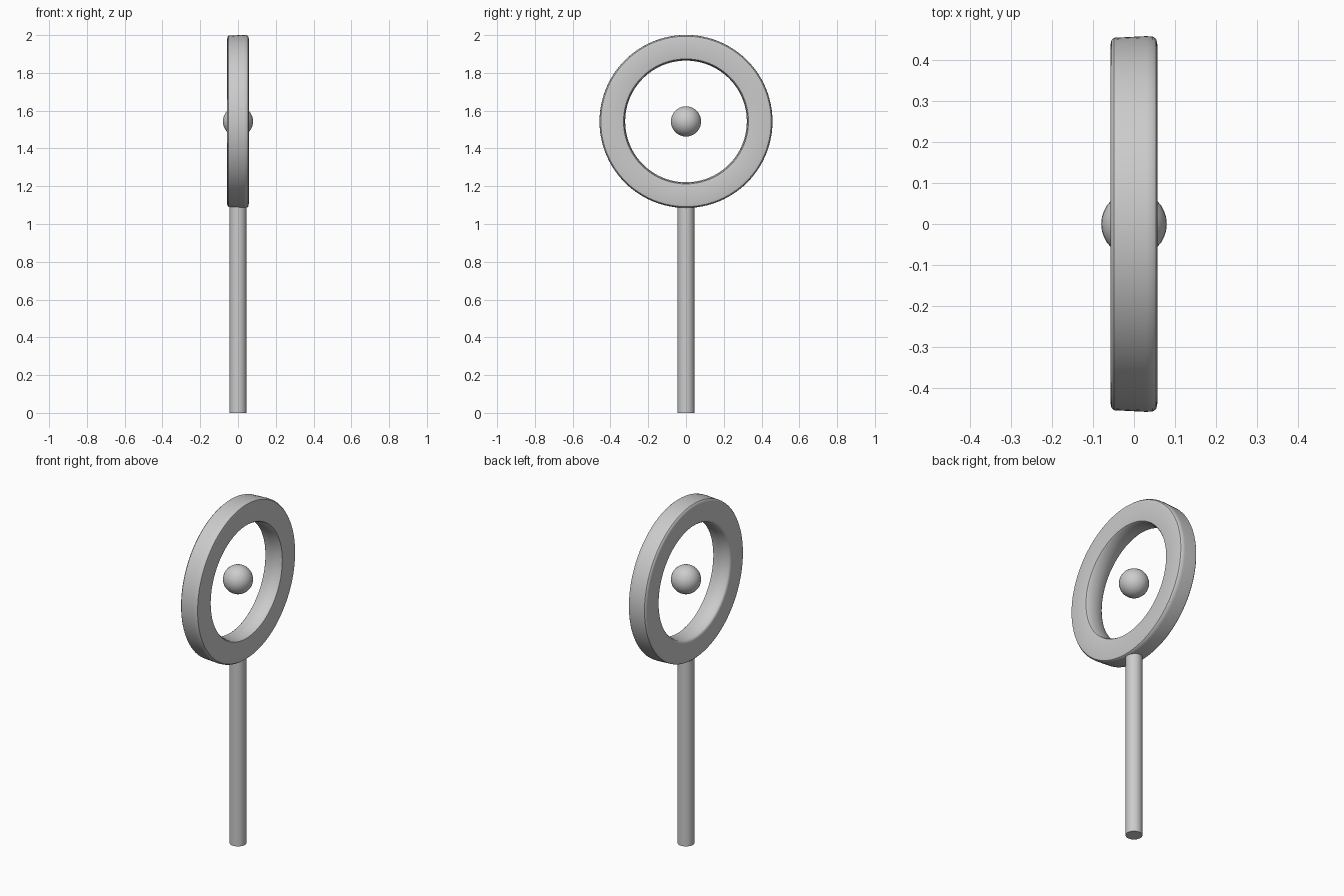
import bpy, bmesh
from math import pi, radians
from mathutils import Matrix, Vector

if "Cube" in bpy.data.objects:
    bpy.data.objects.remove(bpy.data.objects["Cube"])

CENTRE_Z = 1.543


def finish(bm, name, z=0.0):
    bmesh.ops.recalc_face_normals(bm, faces=bm.faces)
    mesh = bpy.data.meshes.new(name)
    bm.to_mesh(mesh)
    bm.free()
    ob = bpy.data.objects.new(name, mesh)
    bpy.context.collection.objects.link(ob)
    ob.location.z = z
    bpy.ops.object.select_all(action='DESELECT')
    ob.select_set(True)
    bpy.context.view_layer.objects.active = ob
    bpy.ops.object.shade_smooth_by_angle(angle=radians(40))
    return ob


# pole: plain cylinder reaching just into the ring
bm = bmesh.new()
bmesh.ops.create_cone(bm, cap_ends=True, segments=32, radius1=0.045, radius2=0.045,
                      depth=1.092, matrix=Matrix.Translation((0, 0, 0.546)))
finish(bm, "pole")

# ring: softly bevelled, slightly tapered section (x, radius) spun around the x axis
section = [(-0.057, 0.342), (-0.057, 0.438), (-0.055, 0.448), (-0.049, 0.454),
           (0.03, 0.458), (0.046, 0.457), (0.054, 0.451), (0.057, 0.438),
           (0.057, 0.340), (0.055, 0.331), (0.048, 0.326), (0.0, 0.322),
           (-0.048, 0.326), (-0.055, 0.332)]
bm = bmesh.new()
verts = [bm.verts.new((x, 0, r)) for x, r in section]
edges = [bm.edges.new((verts[i - 1], verts[i])) for i in range(len(verts))]
bmesh.ops.spin(bm, geom=verts + edges, cent=Vector(), axis=(1, 0, 0),
               angle=2 * pi, steps=96, use_duplicate=False)
bmesh.ops.remove_doubles(bm, verts=bm.verts, dist=1e-5)
finish(bm, "ring", CENTRE_Z)

# ball floating in the middle of the ring
bm = bmesh.new()
bmesh.ops.create_uvsphere(bm, u_segments=32, v_segments=16, radius=0.08)
finish(bm, "centre_ball", CENTRE_Z)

☆ ☆ ☆ ☆

What is needed here is each line above set down word for word, minus the images.

import bpy, bmesh
from math import pi, radians
from mathutils import Matrix, Vector

if "Cube" in bpy.data.objects:
    bpy.data.objects.remove(bpy.data.objects["Cube"])

CENTRE_Z = 1.543


def finish(bm, name, z=0.0):
    bmesh.ops.recalc_face_normals(bm, faces=bm.faces)
    mesh = bpy.data.meshes.new(name)
    bm.to_mesh(mesh)
    bm.free()
    ob = bpy.data.objects.new(name, mesh)
    bpy.context.collection.objects.link(ob)
    ob.location.z = z
    bpy.ops.object.select_all(action='DESELECT')
    ob.select_set(True)
    bpy.context.view_layer.objects.active = ob
    bpy.ops.object.shade_smooth_by_angle(angle=radians(40))
    return ob


# pole: plain cylinder reaching just into the ring
bm = bmesh.new()
bmesh.ops.create_cone(bm, cap_ends=True, segments=32, radius1=0.045, radius2=0.045,
                      depth=1.092, matrix=Matrix.Translation((0, 0, 0.546)))
finish(bm, "pole")

# ring: softly bevelled, slightly tapered section (x, radius) spun around the x axis
section = [(-0.057, 0.342), (-0.057, 0.438), (-0.055, 0.448), (-0.049, 0.454),
           (0.03, 0.458), (0.046, 0.457), (0.054, 0.451), (0.057, 0.438),
           (0.057, 0.340), (0.055, 0.331), (0.048, 0.326), (0.0, 0.322),
           (-0.048, 0.326), (-0.055, 0.332)]
bm = bmesh.new()
verts = [bm.verts.new((x, 0, r)) for x, r in section]
edges = [bm.edges.new((verts[i - 1], verts[i])) for i in range(len(verts))]
bmesh.ops.spin(bm, geom=verts + edges, cent=Vector(), axis=(1, 0, 0),
               angle=2 * pi, steps=96, use_duplicate=False)
bmesh.ops.remove_doubles(bm, verts=bm.verts, dist=1e-5)
finish(bm, "ring", CENTRE_Z)

# ball floating in the middle of the ring
bm = bmesh.new()
bmesh.ops.create_uvsphere(bm, u_segments=32, v_segments=16, radius=0.08)
finish(bm, "centre_ball", CENTRE_Z)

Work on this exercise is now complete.